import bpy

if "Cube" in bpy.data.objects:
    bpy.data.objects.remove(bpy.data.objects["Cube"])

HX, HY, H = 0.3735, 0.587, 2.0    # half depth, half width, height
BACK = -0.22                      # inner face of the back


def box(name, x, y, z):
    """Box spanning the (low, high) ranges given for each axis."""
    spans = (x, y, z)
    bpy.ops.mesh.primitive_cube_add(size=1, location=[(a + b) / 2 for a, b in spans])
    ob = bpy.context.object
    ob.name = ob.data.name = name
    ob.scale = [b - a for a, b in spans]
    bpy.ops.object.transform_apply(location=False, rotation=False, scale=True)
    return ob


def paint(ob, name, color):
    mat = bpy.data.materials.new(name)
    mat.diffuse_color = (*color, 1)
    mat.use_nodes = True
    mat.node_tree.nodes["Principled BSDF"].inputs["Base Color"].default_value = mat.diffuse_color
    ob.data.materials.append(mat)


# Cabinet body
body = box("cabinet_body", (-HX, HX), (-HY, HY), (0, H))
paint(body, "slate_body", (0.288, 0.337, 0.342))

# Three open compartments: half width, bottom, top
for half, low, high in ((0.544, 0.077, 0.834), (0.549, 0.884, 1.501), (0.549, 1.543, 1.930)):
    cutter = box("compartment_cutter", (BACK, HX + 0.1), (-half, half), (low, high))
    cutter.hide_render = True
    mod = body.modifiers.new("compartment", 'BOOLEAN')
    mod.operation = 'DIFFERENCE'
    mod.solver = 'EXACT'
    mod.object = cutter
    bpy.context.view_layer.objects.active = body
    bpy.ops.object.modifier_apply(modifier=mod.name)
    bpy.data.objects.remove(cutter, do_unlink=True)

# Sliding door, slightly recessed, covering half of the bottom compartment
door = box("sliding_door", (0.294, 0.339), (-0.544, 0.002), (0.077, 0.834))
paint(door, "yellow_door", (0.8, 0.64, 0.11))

==

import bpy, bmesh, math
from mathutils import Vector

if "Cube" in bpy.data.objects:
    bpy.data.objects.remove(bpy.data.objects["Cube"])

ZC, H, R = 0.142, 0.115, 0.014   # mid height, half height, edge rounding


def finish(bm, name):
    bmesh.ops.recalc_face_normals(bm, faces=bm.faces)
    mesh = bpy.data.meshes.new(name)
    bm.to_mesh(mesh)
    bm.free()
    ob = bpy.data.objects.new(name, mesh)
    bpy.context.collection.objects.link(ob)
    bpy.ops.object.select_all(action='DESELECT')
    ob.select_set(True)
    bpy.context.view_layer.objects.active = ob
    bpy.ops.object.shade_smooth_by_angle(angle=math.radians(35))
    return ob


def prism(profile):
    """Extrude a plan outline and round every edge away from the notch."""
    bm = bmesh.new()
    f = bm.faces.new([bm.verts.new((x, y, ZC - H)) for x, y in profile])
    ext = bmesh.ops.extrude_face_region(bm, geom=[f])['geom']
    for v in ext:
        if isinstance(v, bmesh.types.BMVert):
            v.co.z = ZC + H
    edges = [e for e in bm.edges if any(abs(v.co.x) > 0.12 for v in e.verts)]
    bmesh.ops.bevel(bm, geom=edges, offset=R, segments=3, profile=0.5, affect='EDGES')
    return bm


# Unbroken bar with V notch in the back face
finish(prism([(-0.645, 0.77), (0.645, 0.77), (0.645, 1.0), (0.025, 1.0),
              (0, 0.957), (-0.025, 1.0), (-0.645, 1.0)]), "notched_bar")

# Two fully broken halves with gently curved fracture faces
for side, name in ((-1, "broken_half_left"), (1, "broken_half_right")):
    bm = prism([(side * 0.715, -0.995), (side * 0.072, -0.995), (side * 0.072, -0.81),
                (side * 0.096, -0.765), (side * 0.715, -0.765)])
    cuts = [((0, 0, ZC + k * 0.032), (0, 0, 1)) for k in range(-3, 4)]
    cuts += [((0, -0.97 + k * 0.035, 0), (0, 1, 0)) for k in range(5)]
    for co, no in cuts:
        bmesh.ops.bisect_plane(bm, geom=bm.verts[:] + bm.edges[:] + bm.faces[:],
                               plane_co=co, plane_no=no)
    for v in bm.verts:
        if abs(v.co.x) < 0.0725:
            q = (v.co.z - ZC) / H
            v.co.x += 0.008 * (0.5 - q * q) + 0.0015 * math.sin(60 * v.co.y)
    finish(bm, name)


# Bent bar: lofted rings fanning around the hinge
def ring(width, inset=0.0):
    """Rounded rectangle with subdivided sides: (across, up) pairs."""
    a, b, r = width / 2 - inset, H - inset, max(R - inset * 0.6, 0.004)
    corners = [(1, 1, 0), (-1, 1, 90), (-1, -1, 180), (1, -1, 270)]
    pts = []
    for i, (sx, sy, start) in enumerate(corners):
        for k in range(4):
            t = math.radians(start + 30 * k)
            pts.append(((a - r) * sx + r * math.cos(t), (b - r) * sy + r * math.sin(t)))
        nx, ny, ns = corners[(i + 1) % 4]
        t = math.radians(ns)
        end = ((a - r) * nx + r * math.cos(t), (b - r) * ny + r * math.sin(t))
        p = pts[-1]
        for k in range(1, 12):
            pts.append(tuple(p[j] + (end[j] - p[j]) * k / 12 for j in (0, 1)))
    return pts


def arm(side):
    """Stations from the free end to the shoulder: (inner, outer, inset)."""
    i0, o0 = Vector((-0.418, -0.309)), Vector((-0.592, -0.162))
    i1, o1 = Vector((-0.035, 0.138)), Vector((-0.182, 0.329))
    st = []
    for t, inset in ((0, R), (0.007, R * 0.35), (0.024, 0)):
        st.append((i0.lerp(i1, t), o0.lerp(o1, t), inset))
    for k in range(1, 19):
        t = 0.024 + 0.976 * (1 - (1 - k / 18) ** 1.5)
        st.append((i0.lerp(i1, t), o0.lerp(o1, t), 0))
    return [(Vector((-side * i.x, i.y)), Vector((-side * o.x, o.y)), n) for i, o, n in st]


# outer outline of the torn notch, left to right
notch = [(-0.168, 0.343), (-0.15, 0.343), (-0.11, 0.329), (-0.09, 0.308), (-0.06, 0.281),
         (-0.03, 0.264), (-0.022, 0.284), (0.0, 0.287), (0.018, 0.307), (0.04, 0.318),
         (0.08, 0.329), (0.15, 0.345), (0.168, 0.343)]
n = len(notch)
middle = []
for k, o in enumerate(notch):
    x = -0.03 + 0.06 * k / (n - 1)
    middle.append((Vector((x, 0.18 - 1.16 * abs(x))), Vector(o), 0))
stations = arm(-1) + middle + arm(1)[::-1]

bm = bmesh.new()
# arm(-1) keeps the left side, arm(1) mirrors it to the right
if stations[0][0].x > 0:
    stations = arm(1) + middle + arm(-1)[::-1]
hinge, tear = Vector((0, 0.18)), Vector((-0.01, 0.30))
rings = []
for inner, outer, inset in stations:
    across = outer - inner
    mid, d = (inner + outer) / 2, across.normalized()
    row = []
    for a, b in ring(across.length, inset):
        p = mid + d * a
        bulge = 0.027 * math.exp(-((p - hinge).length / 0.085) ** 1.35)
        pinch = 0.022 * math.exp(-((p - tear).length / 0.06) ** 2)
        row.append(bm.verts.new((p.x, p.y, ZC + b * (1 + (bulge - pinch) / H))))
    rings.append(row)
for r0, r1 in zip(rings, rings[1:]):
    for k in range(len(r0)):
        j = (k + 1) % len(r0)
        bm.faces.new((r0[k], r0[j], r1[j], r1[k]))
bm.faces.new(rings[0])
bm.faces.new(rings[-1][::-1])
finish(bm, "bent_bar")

WHAT TO PRODUCE: Working from the material above, restate word for word the lines between the line with "ob.data.materials.append(mat)" and the line with "(0.8, 0.64, 0.11))", both included, and only those.

RESPONSE AREA:
    ob.data.materials.append(mat)


# Cabinet body
body = box("cabinet_body", (-HX, HX), (-HY, HY), (0, H))
paint(body, "slate_body", (0.288, 0.337, 0.342))

# Three open compartments: half width, bottom, top
for half, low, high in ((0.544, 0.077, 0.834), (0.549, 0.884, 1.501), (0.549, 1.543, 1.930)):
    cutter = box("compartment_cutter", (BACK, HX + 0.1), (-half, half), (low, high))
    cutter.hide_render = True
    mod = body.modifiers.new("compartment", 'BOOLEAN')
    mod.operation = 'DIFFERENCE'
    mod.solver = 'EXACT'
    mod.object = cutter
    bpy.context.view_layer.objects.active = body
    bpy.ops.object.modifier_apply(modifier=mod.name)
    bpy.data.objects.remove(cutter, do_unlink=True)

# Sliding door, slightly recessed, covering half of the bottom compartment
door = box("sliding_door", (0.294, 0.339), (-0.544, 0.002), (0.077, 0.834))
paint(door, "yellow_door", (0.8, 0.64, 0.11))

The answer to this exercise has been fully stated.